Hemingway stands like hundreds of small towns in the rural South 
with the same fate, in a time warp, its citizens living as they always have, without jobs, 
while the world has passed them by.


The small travel trailer behind the abandoned dairy truck is someone's home.  
Trailers are the most common form of housing in the rural areas and many of them are ancient and collapsing, with the ubiquitous blue tarps for roofs.
Families have lived here for generations, from slave times. At Emancipation, freed slaves were deeded a piece of land to farm.  Now farming is gone and the land has filled up with the trailers of four or five generations of their descendants.  Called "heirs property," today each piece is owned jointly by every single descendant of the original owner, whether they live there, pay taxes, or have never set foot on it.  
Listed as one of the main industries in Hemingway, in the center of town, 
is Don's Car Crushing.  

Lots of junked construction equipment and in the foreground, a dentist chair


 A hearse awaits its turn in the crusher amidst piles of crushed materials, a chute that takes the parts to large containers on the right, to be loaded on ships or railroad cars and recycled.


  1. When we took our trip through southern states in January we saw that same divide. Rich - white, poor - black. It's appalling.

  2. I will watch and read with bated breath what "Turnip Top" does for these fellow Americans.
    I think this place might just be overlooked.
    Great report Cynthia.

  3. Wherever you go there's an interesting story.

  4. It's not pretty is it. It's not just slavery that has caused such divides. We have something similar in New Zealand - as probably do many countries. It is self perpetuating.

  5. It really make me sad.. :( :( :(..

  6. Looking at your photos i think Europe is richer but a lot of poor live on russia

  7. Looking at your photos i think Europe is richer but a lot of poor live on russia

  8. Interesting post. The rich get richer and the poor get poorer.
    I have a collection of books 'fiction' but know doubt correct in many parts of them about slavery and the white man. I expect today they would be banned or out of print.

  9. A beautifully written piece Cynthia. I can guess the divide tweet the 'haves and the have nots' will only continue to grow wider...very sad.

    1. Grr auto text changed between to tweet! Heaven forbid!!!

  10. You are a very keen observer Cynthia, a moving post about the differences between jobless people and the lucky ones.

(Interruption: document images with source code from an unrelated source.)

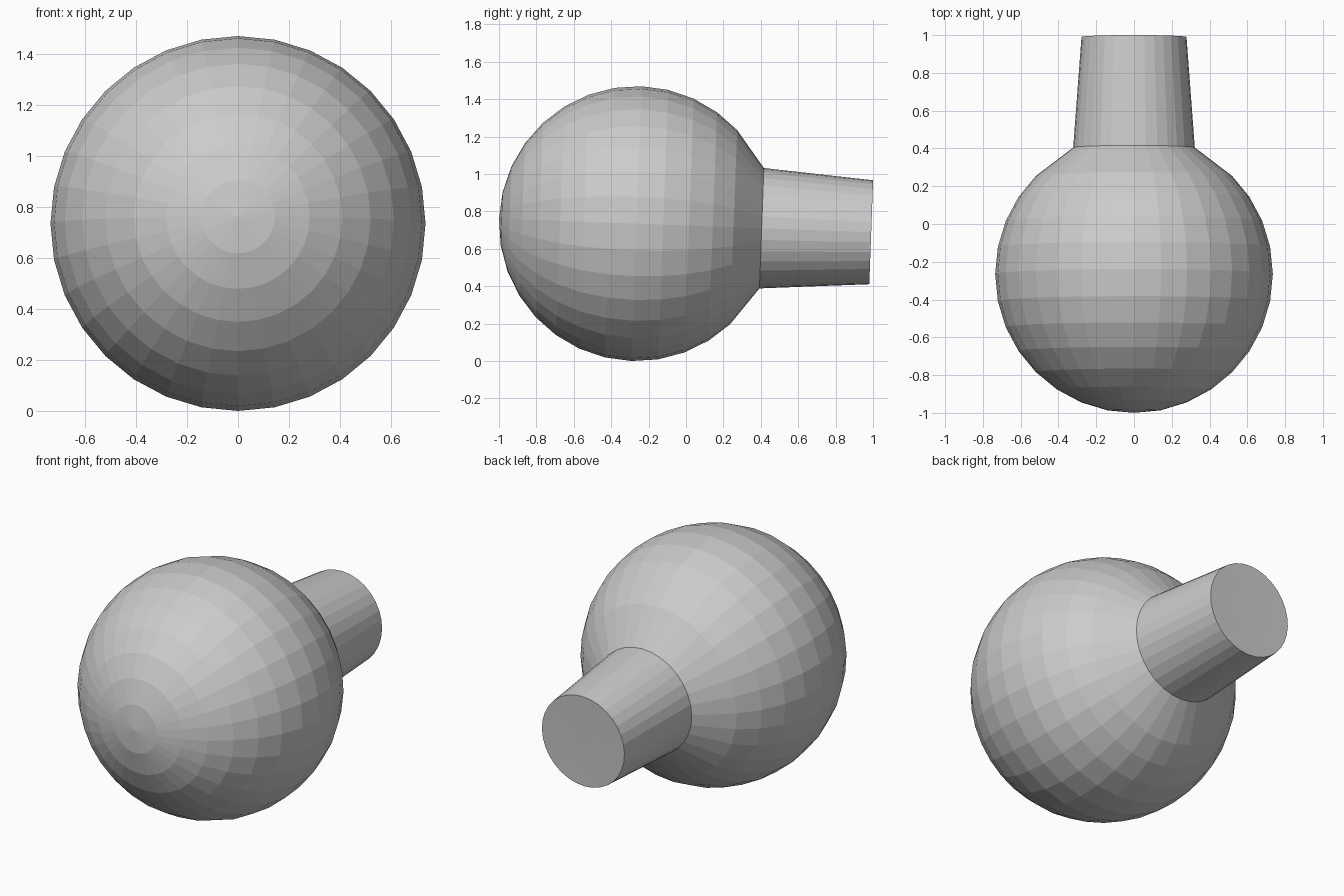
import bpy, bmesh, math
from mathutils import Matrix, Vector

if "Cube" in bpy.data.objects:
    bpy.data.objects.remove(bpy.data.objects["Cube"])

SIDES, RINGS, R = 32, 16, 0.735
TILT = math.radians(2.1)

# Profile (radius, distance along axis): ball from its pole up to the neck
profile = [(R * math.sin(math.pi * i / RINGS), -R * math.cos(math.pi * i / RINGS))
           for i in range(1, 13)]
# Tapered neck and its flat end, faintly dished
profile += [(0.322, 0.670), (0.278, 1.256), (0.14, 1.254)]

bm = bmesh.new()
rings = []
for r, h in profile:
    rings.append([bm.verts.new((r * math.sin(2 * math.pi * k / SIDES),
                                r * math.cos(2 * math.pi * k / SIDES), h))
                  for k in range(SIDES)])
for a, b in zip(rings, rings[1:]):
    for k in range(SIDES):
        n = (k + 1) % SIDES
        bm.faces.new((a[k], a[n], b[n], b[k]))

# Close both ends with fans
for ring, h in ((rings[0], -R), (rings[-1], 1.253)):
    tip = bm.verts.new((0, 0, h))
    for k in range(SIDES):
        bm.faces.new((ring[k], ring[(k + 1) % SIDES], tip))
bmesh.ops.recalc_face_normals(bm, faces=bm.faces)

# Lay the bulb down with the neck pointing back and slightly down
bm.transform(Matrix.Translation(Vector((0, -0.265, 0.7345)))
             @ Matrix.Rotation(-math.pi / 2 - TILT, 4, 'X'))

mesh = bpy.data.meshes.new("bulb")
bm.to_mesh(mesh)
bm.free()
bpy.context.collection.objects.link(bpy.data.objects.new("bulb", mesh))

  11. Good post. I think a lot of rural areas in the country are like this, black and white and Latino. The abject poverty also makes drug and addiction abuse common, a terrible sense of a meaningless life, very poor education and a real sense of hopelessness. No politician really cares about this problem. It is foreign to them. I don't know if or how this can be fixed. It is very sad.

  12. I have never been to SC, but I like reading about it through your eyes and heart.

  13. Buy some catfish!! I see the same things here on the neighboring Indian Reservation. :(

  14. Racism still rears it's ugly head then and now. But the stars & bars came down off the State Capitol. S. C. Too small to be a Republic Too large to be an insane asylum....

  15. Hello Cynthia. I happen to come across your article while researching Hemingway, my mother's hometown. I'm in search of a simpler life and have thought about relocating to the area. I'm not retired though; still in the midst of my working years with young children. Do you live near Hemingway. I'd be interested in learning more about your observations...the social/economic divide, the mentality of the residents. It's been over three years since you wrote this post. I'd like to believe change is happening, albeit slowly. From what I've read, there's a new mayor with great ideas and surrounding areas, like Lake City, have made strides with economic development. Thanks in advance.

    1. We live about 30 miles from Hemingway. Since we only drive through occasionally, I don’t know the local plans or politics. There are other small towns in this area that have a much more inviting ambiance. Lake City is a delightful small town that is growing and prospering, thanks to an infusion of investment and money by a wealthy resident. Good luck in your search!